Which Joe gave his name to ‘sloppy joes’? We look at five interesting sandwiches and their lexical origins.
The dry fruit of a fir tree or other conifer.
- ‘Pondering again the origin of the three marooned Douglas firs, I recalled once seeing, on a crisp fall day, a flock of Cassin's finches dismembering ripe subalpine fir cones while a steady rain of seeds fluttered to the ground.’
- ‘Sprinkle essential oils, orange and cinnamon perhaps, to a bowl of fir cones, Christmas tree cuttings and dried orange slices for a wonderful Christmas potpourri.’
- ‘A player placed a fir cone against his ball to prevent the ball from moving when removing some other loose impediments.’
- ‘The game of Poohsticks was invented here by Winnie-the-Pooh and was first played by him and his friends Rabbit, Piglet, and Roo. They collected fir cones and then, standing on one side of the bridge, each dropped a cone into the water.’
- ‘While its needles (actually modified leaves) are still alive and fresh, we decorate the tree with colorful glass globes, tinsel, red winterberries from a deciduous holly, spruce and fir cones, and cotton to simulate snow.’
- ‘The barrels of the cannons on deck seem to have been given the form of giant fir cones.’
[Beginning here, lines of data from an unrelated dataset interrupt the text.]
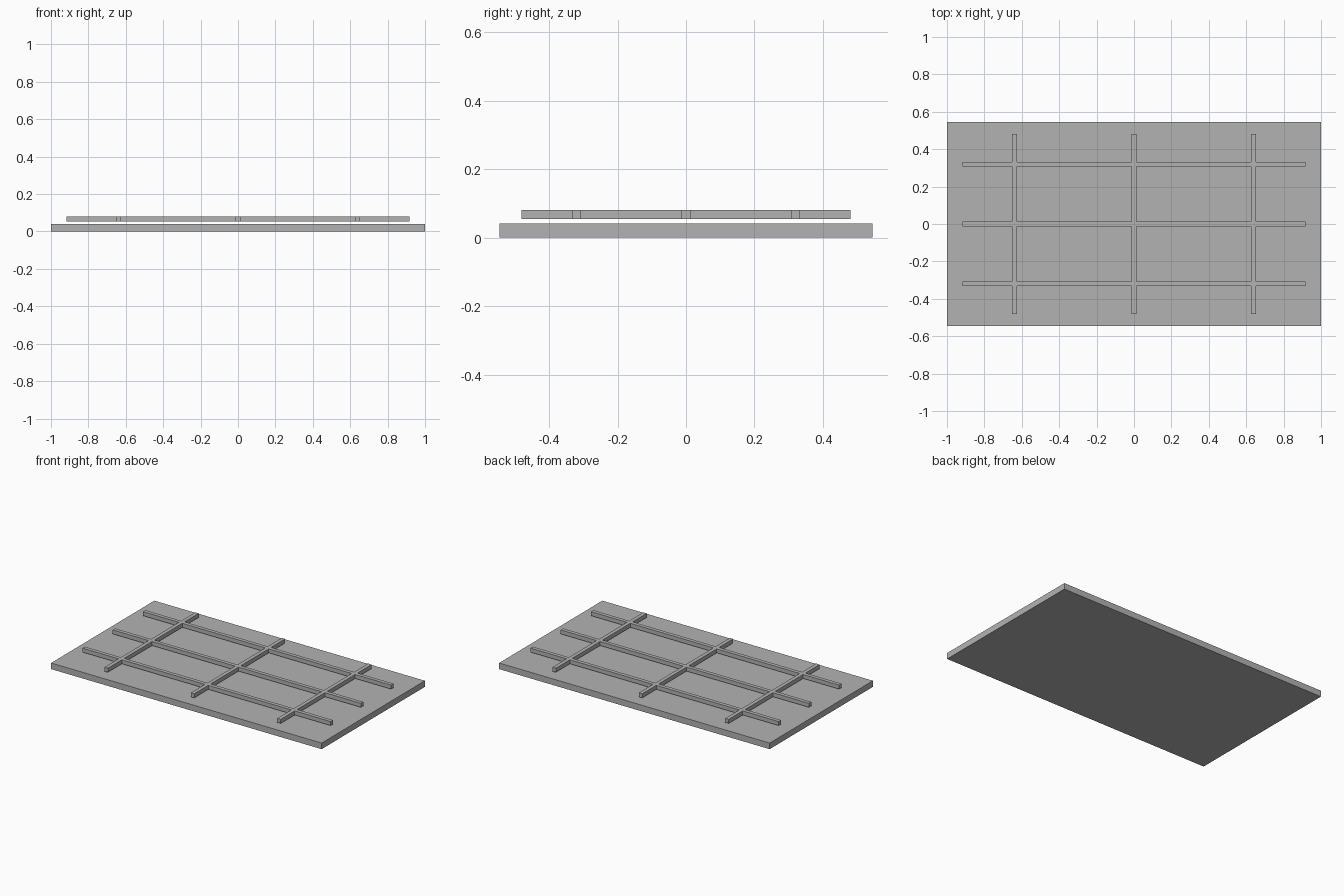
import bpy, bmesh

cube = bpy.data.objects.get("Cube")
if cube:
    bpy.data.objects.remove(cube, do_unlink=True)

grey = bpy.data.materials.new("plain grey")
grey.use_nodes = True
color = (0.45, 0.45, 0.45, 1)
grey.diffuse_color = color
grey.node_tree.nodes["Principled BSDF"].inputs["Base Color"].default_value = color


def add_object(name, bm):
    bmesh.ops.recalc_face_normals(bm, faces=bm.faces)
    mesh = bpy.data.meshes.new(name)
    bm.to_mesh(mesh)
    bm.free()
    mesh.materials.append(grey)
    obj = bpy.data.objects.new(name, mesh)
    bpy.context.collection.objects.link(obj)
    return obj


def cuts(spacing, half_width, half_length):
    """Edges of three evenly spaced bars, with the bar ends outside them."""
    edges = [c + s * half_width for c in (-spacing, 0, spacing) for s in (-1, 1)]
    return [-half_length] + edges + [half_length]


# Flat base panel
bm = bmesh.new()
bmesh.ops.create_cube(bm, size=1)
for v in bm.verts:
    v.co.x *= 2
    v.co.y *= 1.09
    v.co.z = v.co.z * 0.041 + 0.0205
add_object("base_panel", bm)

# Lattice of three bars each way, joined flush where they cross
xs = cuts(0.639, 0.0128, 0.917)
ys = cuts(0.319, 0.0128, 0.48)
bottom, top = 0.054, 0.081
bm = bmesh.new()
for i in range(len(xs) - 1):
    for j in range(len(ys) - 1):
        if i % 2 or j % 2:
            corners = ((i, j), (i + 1, j), (i + 1, j + 1), (i, j + 1))
            bm.faces.new([bm.verts.new((xs[a], ys[b], bottom)) for a, b in corners])
bmesh.ops.remove_doubles(bm, verts=bm.verts, dist=0.0001)
raised = bmesh.ops.extrude_face_region(bm, geom=bm.faces[:], use_keep_orig=True)
for v in raised["geom"]:
    if isinstance(v, bmesh.types.BMVert):
        v.co.z = top
add_object("raised_lattice", bm)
Are you looking for a word for a foolish person? We explore twelve interesting words to describe the dunderheads in your life.
Before you run for the hills, let’s run through a list of ‘run’ expressions that are running through our minds.
The definitions of ‘buddy’ and ‘bro’ in the OED have recently been revised. We explore their history and increase in popularity.